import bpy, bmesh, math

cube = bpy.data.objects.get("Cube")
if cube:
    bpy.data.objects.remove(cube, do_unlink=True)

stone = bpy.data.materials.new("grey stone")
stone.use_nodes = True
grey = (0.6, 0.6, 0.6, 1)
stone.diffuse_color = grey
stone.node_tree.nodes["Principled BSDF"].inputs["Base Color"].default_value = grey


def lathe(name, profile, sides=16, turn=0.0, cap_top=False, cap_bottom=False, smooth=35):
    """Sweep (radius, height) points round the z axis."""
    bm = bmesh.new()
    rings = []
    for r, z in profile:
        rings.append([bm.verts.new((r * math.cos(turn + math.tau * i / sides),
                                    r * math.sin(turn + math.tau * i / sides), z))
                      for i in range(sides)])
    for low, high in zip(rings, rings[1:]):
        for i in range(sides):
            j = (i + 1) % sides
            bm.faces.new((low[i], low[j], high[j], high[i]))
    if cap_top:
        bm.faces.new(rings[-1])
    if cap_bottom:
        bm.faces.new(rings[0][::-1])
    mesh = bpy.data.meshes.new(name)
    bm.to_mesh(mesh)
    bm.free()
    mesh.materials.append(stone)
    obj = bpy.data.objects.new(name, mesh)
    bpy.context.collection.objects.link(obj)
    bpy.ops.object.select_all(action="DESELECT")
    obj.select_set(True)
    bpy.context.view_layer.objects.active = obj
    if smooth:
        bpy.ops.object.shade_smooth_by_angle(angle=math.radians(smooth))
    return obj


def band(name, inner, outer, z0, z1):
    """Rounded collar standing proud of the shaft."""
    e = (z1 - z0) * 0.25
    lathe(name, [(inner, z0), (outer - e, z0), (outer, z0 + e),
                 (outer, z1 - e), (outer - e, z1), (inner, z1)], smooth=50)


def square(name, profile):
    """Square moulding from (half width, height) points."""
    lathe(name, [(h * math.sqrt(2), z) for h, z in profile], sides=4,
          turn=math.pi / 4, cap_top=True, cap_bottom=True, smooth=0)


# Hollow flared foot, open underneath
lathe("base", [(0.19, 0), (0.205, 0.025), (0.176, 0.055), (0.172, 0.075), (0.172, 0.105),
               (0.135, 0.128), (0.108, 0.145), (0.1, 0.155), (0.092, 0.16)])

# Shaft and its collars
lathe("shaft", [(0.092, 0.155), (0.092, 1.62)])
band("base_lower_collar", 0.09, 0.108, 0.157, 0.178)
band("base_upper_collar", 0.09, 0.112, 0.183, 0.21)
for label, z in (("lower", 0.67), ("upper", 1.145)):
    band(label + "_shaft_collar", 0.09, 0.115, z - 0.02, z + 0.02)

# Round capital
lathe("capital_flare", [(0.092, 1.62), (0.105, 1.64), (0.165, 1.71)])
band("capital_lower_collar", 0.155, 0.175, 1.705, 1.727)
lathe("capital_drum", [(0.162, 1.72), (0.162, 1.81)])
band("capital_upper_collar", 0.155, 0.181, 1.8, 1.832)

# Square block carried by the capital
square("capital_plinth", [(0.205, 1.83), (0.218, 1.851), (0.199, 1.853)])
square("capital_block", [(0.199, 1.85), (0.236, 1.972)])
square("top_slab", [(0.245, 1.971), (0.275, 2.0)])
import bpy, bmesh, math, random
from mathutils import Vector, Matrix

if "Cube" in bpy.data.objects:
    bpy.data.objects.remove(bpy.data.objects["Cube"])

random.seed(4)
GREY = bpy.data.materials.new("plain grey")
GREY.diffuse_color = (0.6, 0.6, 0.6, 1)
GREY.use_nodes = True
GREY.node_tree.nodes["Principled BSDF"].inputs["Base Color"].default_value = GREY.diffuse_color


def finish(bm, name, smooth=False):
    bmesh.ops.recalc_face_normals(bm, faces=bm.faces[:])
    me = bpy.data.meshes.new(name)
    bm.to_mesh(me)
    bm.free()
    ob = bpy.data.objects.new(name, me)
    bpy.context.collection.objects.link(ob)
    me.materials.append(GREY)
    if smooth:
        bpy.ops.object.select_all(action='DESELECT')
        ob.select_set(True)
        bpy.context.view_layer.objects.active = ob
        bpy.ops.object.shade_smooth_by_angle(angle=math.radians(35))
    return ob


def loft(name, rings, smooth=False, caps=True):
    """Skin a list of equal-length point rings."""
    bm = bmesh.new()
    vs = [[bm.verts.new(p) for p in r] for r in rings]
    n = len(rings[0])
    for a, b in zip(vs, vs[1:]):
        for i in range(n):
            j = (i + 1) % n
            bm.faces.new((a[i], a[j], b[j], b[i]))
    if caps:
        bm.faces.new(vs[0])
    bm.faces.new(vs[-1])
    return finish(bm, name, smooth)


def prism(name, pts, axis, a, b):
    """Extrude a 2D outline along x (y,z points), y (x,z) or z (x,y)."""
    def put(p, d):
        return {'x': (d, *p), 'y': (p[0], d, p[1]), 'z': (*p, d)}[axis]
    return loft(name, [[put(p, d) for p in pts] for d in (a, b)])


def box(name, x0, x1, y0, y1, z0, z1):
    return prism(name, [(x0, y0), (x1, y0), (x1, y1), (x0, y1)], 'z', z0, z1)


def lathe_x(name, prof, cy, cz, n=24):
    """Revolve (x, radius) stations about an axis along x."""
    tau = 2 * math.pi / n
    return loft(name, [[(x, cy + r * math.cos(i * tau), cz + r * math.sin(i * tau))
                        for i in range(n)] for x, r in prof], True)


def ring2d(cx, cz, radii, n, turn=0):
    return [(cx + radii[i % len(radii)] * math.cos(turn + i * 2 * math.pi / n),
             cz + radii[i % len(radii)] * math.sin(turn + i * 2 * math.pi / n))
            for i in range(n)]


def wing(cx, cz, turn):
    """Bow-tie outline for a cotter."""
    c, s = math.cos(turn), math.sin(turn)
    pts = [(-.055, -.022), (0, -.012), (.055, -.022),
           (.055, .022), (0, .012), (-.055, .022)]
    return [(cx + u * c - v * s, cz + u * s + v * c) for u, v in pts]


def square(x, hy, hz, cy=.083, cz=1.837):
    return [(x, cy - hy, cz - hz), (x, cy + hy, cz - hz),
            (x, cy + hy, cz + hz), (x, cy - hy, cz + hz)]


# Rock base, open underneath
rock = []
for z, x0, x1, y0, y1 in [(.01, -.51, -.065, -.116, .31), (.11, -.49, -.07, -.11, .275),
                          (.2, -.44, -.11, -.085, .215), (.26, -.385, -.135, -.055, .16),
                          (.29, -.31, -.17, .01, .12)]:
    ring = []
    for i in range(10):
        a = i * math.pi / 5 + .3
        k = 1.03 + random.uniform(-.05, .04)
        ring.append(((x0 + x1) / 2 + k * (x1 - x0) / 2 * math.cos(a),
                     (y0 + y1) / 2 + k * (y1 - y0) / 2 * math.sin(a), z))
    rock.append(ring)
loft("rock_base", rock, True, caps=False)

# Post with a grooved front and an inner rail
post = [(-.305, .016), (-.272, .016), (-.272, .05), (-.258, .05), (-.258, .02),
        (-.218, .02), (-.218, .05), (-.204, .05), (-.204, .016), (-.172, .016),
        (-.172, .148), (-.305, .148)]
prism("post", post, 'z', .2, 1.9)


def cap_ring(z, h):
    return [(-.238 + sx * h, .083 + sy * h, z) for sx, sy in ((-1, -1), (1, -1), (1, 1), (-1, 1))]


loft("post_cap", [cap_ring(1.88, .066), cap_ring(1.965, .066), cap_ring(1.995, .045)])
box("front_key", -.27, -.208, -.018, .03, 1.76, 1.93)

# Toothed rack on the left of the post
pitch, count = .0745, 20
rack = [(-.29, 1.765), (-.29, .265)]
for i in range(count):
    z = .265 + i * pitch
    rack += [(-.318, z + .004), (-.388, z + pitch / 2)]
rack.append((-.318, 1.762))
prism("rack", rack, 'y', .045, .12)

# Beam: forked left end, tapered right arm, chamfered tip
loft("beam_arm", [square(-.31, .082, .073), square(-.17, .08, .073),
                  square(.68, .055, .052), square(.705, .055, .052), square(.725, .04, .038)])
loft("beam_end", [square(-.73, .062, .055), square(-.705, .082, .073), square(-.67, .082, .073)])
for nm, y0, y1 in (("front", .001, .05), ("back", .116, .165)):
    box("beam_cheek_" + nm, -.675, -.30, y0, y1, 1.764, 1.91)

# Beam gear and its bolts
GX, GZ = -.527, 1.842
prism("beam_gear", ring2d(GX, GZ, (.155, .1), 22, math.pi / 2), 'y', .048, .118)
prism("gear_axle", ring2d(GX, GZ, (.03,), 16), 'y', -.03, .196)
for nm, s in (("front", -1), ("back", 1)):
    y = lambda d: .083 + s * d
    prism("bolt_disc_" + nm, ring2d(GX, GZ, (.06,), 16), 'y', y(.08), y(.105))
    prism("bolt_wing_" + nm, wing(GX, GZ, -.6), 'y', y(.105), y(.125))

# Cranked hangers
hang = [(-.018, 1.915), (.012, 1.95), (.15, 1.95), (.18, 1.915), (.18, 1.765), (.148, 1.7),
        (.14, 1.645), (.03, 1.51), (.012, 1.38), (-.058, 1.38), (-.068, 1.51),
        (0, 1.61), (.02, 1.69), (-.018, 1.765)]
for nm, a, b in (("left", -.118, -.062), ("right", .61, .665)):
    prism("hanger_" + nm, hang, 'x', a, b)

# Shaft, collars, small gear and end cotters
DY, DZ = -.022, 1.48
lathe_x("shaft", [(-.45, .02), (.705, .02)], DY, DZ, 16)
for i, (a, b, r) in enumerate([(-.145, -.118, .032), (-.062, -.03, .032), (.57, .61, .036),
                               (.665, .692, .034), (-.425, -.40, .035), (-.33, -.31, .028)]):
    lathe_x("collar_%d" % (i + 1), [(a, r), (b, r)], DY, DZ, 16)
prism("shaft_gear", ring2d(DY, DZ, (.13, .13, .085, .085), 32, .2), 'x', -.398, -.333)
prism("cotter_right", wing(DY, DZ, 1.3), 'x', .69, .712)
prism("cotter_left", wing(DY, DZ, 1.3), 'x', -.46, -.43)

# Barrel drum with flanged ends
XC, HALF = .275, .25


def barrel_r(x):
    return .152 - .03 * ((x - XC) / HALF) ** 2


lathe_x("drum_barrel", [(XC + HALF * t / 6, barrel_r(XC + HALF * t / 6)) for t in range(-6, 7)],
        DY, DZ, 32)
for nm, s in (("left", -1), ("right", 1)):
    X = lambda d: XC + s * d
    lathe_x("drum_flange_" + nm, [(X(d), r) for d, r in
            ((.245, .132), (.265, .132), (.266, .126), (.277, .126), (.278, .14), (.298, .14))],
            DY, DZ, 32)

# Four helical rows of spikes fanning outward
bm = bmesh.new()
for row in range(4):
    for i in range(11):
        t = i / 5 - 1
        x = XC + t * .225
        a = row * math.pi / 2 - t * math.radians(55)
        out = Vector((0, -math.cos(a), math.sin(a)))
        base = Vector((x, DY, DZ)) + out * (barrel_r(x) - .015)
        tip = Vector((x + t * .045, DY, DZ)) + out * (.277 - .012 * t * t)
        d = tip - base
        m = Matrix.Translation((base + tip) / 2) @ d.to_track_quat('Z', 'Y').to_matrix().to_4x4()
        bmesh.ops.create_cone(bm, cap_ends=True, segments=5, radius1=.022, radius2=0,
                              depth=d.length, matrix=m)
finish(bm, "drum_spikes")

______

◆ **What this task involves**:
Copy every line above that holds the word "return".

◆ **Expected output**:
    return obj
    return ob
    return finish(bm, name, smooth)
        return {'x': (d, *p), 'y': (p[0], d, p[1]), 'z': (*p, d)}[axis]
    return loft(name, [[put(p, d) for p in pts] for d in (a, b)])
    return prism(name, [(x0, y0), (x1, y0), (x1, y1), (x0, y1)], 'z', z0, z1)
    return loft(name, [[(x, cy + r * math.cos(i * tau), cz + r * math.sin(i * tau))
    return [(cx + radii[i % len(radii)] * math.cos(turn + i * 2 * math.pi / n),
    return [(cx + u * c - v * s, cz + u * s + v * c) for u, v in pts]
    return [(x, cy - hy, cz - hz), (x, cy + hy, cz - hz),
    return [(-.238 + sx * h, .083 + sy * h, z) for sx, sy in ((-1, -1), (1, -1), (1, 1), (-1, 1))]
    return .152 - .03 * ((x - XC) / HALF) ** 2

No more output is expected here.